Dataset entries

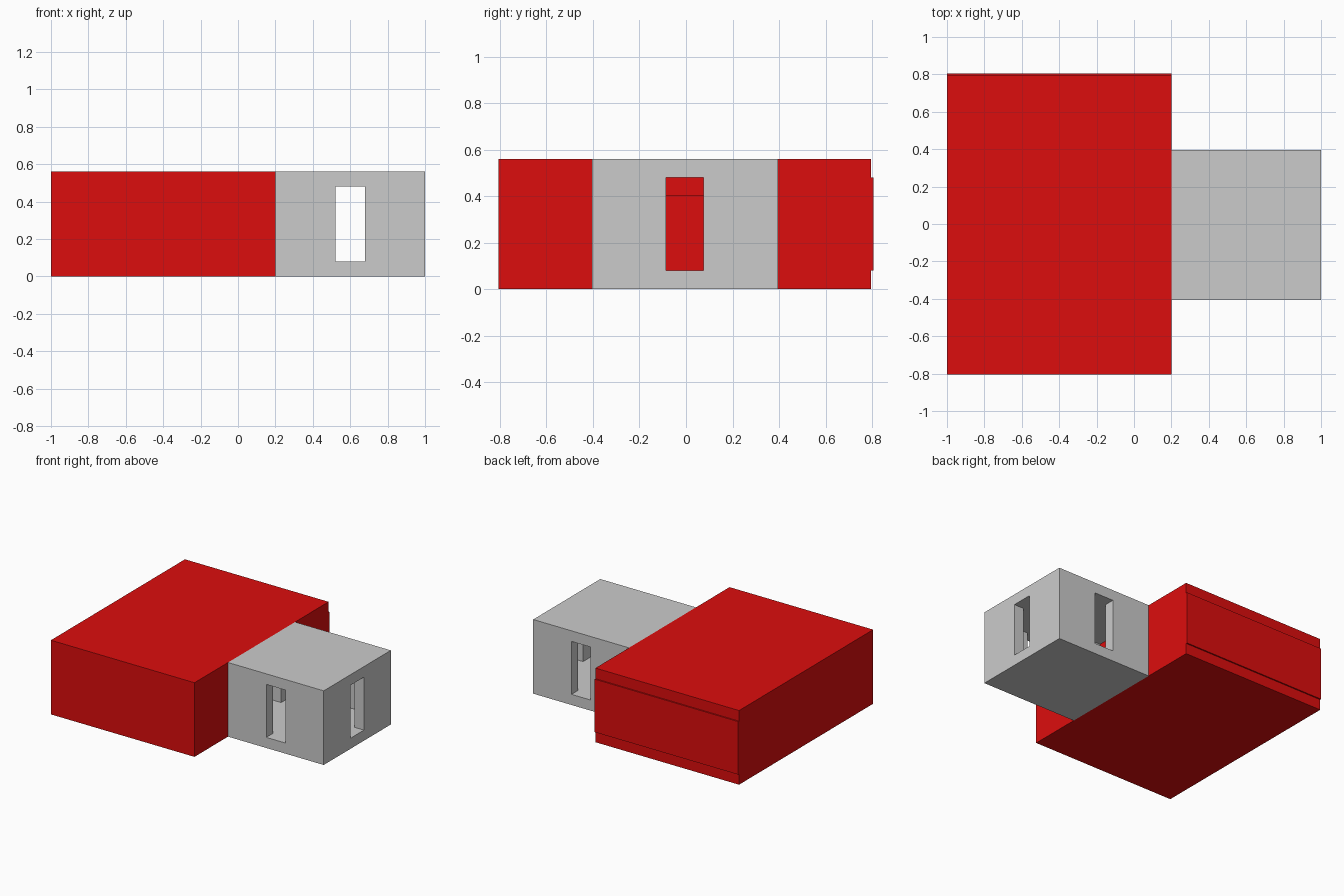
import bpy

if "Cube" in bpy.data.objects:
    bpy.data.objects.remove(bpy.data.objects["Cube"])

Y = -0.005   # centre line of both rooms (back wall sticks out by 0.01)
H = 0.56     # overall height
T = 0.08     # wall and slab thickness

red = bpy.data.materials.new("red")
red.diffuse_color = (0.72, 0.004, 0.004, 1)
red.use_nodes = True
red.node_tree.nodes["Principled BSDF"].inputs["Base Color"].default_value = red.diffuse_color


def box(name, x, y, z, mat=None):
    """Axis-aligned box from (min, max) ranges; y is relative to the centre line."""
    bpy.ops.mesh.primitive_cube_add(
        size=1, location=(sum(x) / 2, Y + sum(y) / 2, sum(z) / 2))
    ob = bpy.context.object
    ob.name = name
    ob.scale = (x[1] - x[0], y[1] - y[0], z[1] - z[0])
    bpy.ops.object.transform_apply(location=False, rotation=False, scale=True)
    if mat:
        ob.data.materials.append(mat)
    return ob


def cut(target, name, x, y, z):
    """Subtract a box from the target."""
    cutter = box(name, x, y, z)
    cutter.hide_render = True
    cutter.hide_set(True)
    cutter.display_type = 'WIRE'
    mod = target.modifiers.new(name, 'BOOLEAN')
    mod.operation = 'DIFFERENCE'
    mod.solver = 'EXACT'
    mod.object = cutter


# Large red room: hollow, with a doorway to the small room
main = box("main_room", (-1, 0.2), (-0.8, 0.8), (0, H), red)
cut(main, "main_cavity_cutter", (-1 + T, 0.2 - T), (-0.8 + T, 0.8 - T), (T, H - T))
cut(main, "main_door_cutter", (0.1, 0.22), (-0.12, 0.12), (T, 0.40))

# Back wall panel, slightly proud of the slabs
box("back_wall_panel", (-1, 0.2), (0.76, 0.81), (T, H - T), red)

# Small grey room: hollow, opening to the main room, three windows
small = box("small_room", (0.2, 1), (-0.4, 0.4), (0, H))
cut(small, "small_cavity_cutter", (0.2 + T, 1 - T), (-0.4 + T, 0.4 - T), (T, H - T))
cut(small, "small_door_cutter", (0.18, 0.3), (-0.12, 0.12), (T, H - T))
cut(small, "front_back_window_cutter", (0.52, 0.68), (-0.5, 0.5), (T, H - T))
cut(small, "side_window_cutter", (0.9, 1.1), (-0.08, 0.08), (T, H - T))
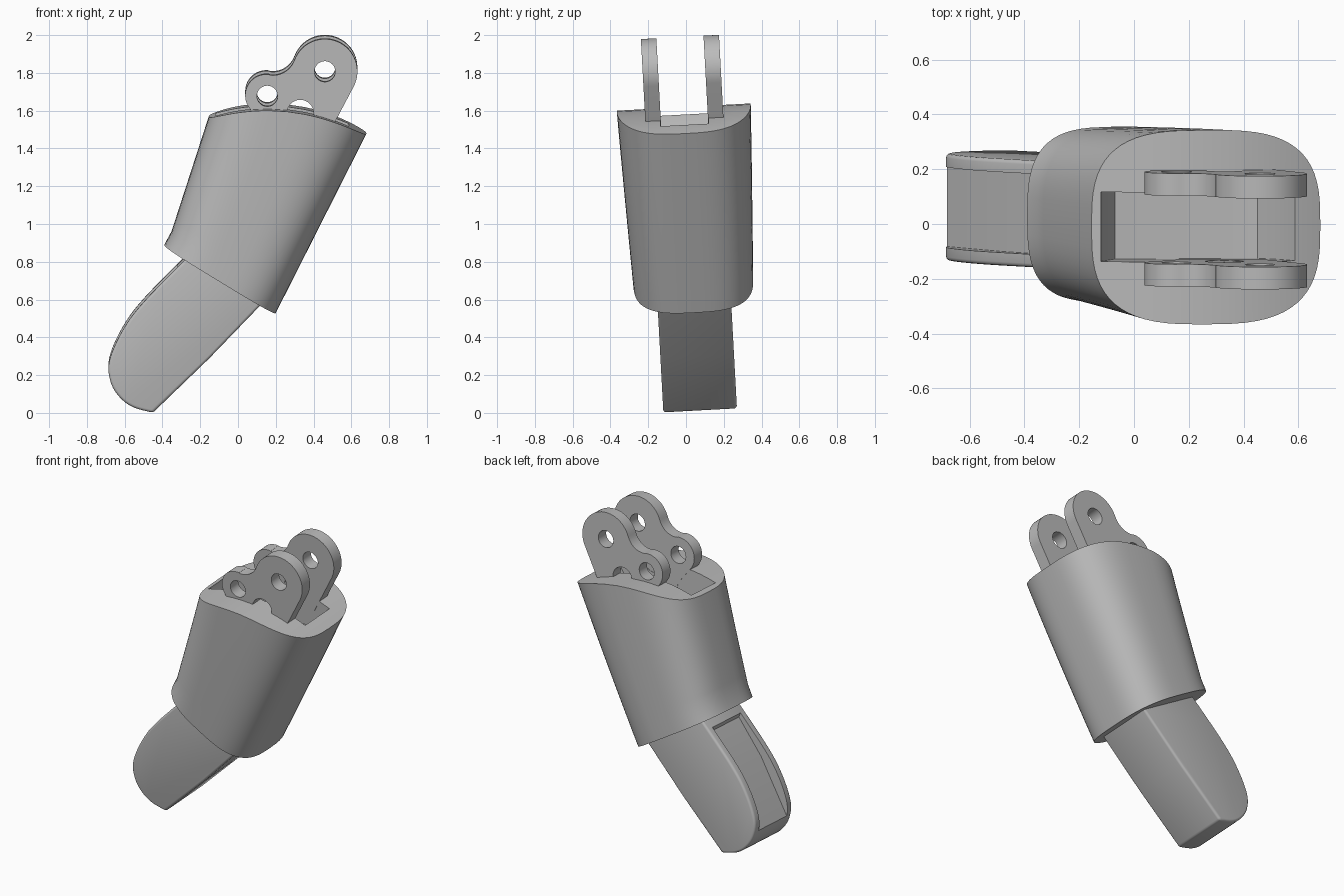
import bpy, bmesh, math
from mathutils import Matrix, Vector

cube = bpy.data.objects.get("Cube")
if cube:
    bpy.data.objects.remove(cube, do_unlink=True)

grey = bpy.data.materials.new("plain grey")
grey.use_nodes = True
grey.diffuse_color = (0.5, 0.5, 0.5, 1)
grey.node_tree.nodes["Principled BSDF"].inputs["Base Color"].default_value = (0.5, 0.5, 0.5, 1)

LEAN = Matrix.Translation((0, 0.075, 0.011)) @ Matrix.Rotation(math.radians(3.1), 4, 'X')


def activate(ob):
    bpy.ops.object.select_all(action='DESELECT')
    ob.select_set(True)
    bpy.context.view_layer.objects.active = ob


def make(name, bm):
    bmesh.ops.recalc_face_normals(bm, faces=bm.faces)
    me = bpy.data.meshes.new(name)
    bm.to_mesh(me)
    bm.free()
    me.materials.append(grey)
    ob = bpy.data.objects.new(name, me)
    bpy.context.collection.objects.link(ob)
    return ob


def extrude(name, outline, y0, y1):
    """Side outline (x, z) extruded across y."""
    bm = bmesh.new()
    face = bm.faces.new([bm.verts.new((x, y0, z)) for x, z in outline])
    moved = bmesh.ops.extrude_face_region(bm, geom=[face])["geom"]
    verts = [v for v in moved if isinstance(v, bmesh.types.BMVert)]
    bmesh.ops.translate(bm, verts=verts, vec=(0, y1 - y0, 0))
    return make(name, bm)


def arc(cx, cz, r, a0, a1, n=20):
    angles = [math.radians(a0 + (a1 - a0) * i / n) for i in range(n + 1)]
    return [(cx + r * math.cos(a), cz + r * math.sin(a)) for a in angles]


def smooth_path(points, n=5):
    """Catmull-Rom curve through the points."""
    p = [Vector(q) for q in points]
    p = [p[0]] + p + [p[-1]]
    out = []
    for a, b, c, d in zip(p, p[1:], p[2:], p[3:]):
        for i in range(n):
            t = i / n
            q = b * 2 + (c - a) * t + (a * 2 - b * 5 + c * 4 - d) * t**2 + (b * 3 - a - c * 3 + d) * t**3
            out.append(tuple(q / 2))
    return out + [tuple(p[-1])]


def apply(ob, kind, **settings):
    mod = ob.modifiers.new(kind, kind)
    for key, value in settings.items():
        setattr(mod, key, value)
    activate(ob)
    bpy.ops.object.modifier_apply(modifier=mod.name)


def cut(ob, cutter):
    apply(ob, 'BOOLEAN', operation='DIFFERENCE', solver='EXACT', object=cutter)
    bpy.data.objects.remove(cutter, do_unlink=True)


def finish(ob):
    ob.data.transform(LEAN)
    activate(ob)
    bpy.ops.object.shade_smooth_by_angle(angle=math.radians(32))


# Sleeve: rounded sections lofted between a slanted base and a domed top
def sleeve_mesh(n=64, rings=10):
    bm = bmesh.new()
    low = Vector((-0.39, 0.88)), Vector((0.2, 0.52))
    high = Vector((-0.155, 1.56)), Vector((0.68, 1.47))
    loops = []
    for r in range(rings + 1):
        t = r / rings
        left, right = low[0].lerp(high[0], t), low[1].lerp(high[1], t)
        left.x += 0.015 * min(1, t * 10) * (1 - t)
        half = 0.318 + 0.037 * t
        loop = []
        for k in range(n):
            a = 2 * math.pi * k / n
            c, s = math.cos(a), math.sin(a)
            u = math.copysign(abs(c) ** 0.66, c)
            y = half * math.copysign(abs(s) ** 0.66, s)
            q = left.lerp(right, (u + 1) / 2)
            loop.append(bm.verts.new((q.x, y, q.y + 0.09 * (1 - u * u) * t**3)))
        loops.append(loop)
    for a, b in zip(loops, loops[1:]):
        for k in range(n):
            j = (k + 1) % n
            bm.faces.new((a[k], a[j], b[j], b[k]))
    bm.faces.new(loops[0])
    # Dome strips running across the width
    top = loops[-1]
    for k in range(n // 2):
        strip = [top[k], top[k + 1], top[n - k - 1], top[-k]]
        bm.faces.new(list(dict.fromkeys(strip)))
    return bm


sleeve = make("sleeve", sleeve_mesh())
pocket = [(-0.12, 1.8), (-0.12, 1.56), (-0.07, 1.42), (0.35, 1.36), (0.45, 1.36),
          (0.53, 1.43), (0.59, 1.52), (0.61, 1.8)]
cut(sleeve, extrude("pocket_cutter", pocket, -0.127, 0.127))
finish(sleeve)

# Finger tip with rounded rims and a shallow recess on its outer side
nose = smooth_path([(-0.28, 0.81), (-0.4, 0.69), (-0.5, 0.585), (-0.58, 0.485), (-0.65, 0.36),
                    (-0.685, 0.25), (-0.67, 0.15), (-0.62, 0.075), (-0.55, 0.027), (-0.45, 0)])
tip = extrude("finger_tip", [(0.0, 1.05)] + nose + [(-0.15, 0.29), (0.11, 0.56), (0.25, 0.72)],
              -0.195, 0.195)
apply(tip, 'BEVEL', width=0.018, segments=3, limit_method='ANGLE', angle_limit=math.radians(40))
recess = [(-0.72, 0.13), (-0.48, 0.53), (-0.31, 0.74), (-0.35, 0.85), (-0.8, 0.6)]
cut(tip, extrude("recess_cutter", recess, -0.147, 0.147))
finish(tip)

# Pair of hinge lugs, each with two lobes and three holes
lug = ([(0.47, 1.46)] + arc(0.46, 1.81, 0.172, -28, 160, 32) + arc(0.185, 1.91, 0.12, -20, -99, 12)
       + arc(0.15, 1.683, 0.112, 81, 220) + [(0.15, 1.5), (0.16, 1.44)])
holes = [(0.46, 1.81, 0.055), (0.155, 1.68, 0.055), (0.33, 1.59, 0.07)]
for name, side in (("front_lug", -1), ("back_lug", 1)):
    ob = extrude(name, lug, side * 0.125, side * 0.207)
    for x, z, r in holes:
        cut(ob, extrude("hole_cutter", arc(x, z, r, 0, 348.75, 31), side * 0.1, side * 0.25))
    finish(ob)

*Task details*:
Locate the word "faces" in the records and collect each line it appears in.

*Answer to this task*:
    bmesh.ops.recalc_face_normals(bm, faces=bm.faces)
    face = bm.faces.new([bm.verts.new((x, y0, z)) for x, z in outline])
            bm.faces.new((a[k], a[j], b[j], b[k]))
    bm.faces.new(loops[0])
        bm.faces.new(list(dict.fromkeys(strip)))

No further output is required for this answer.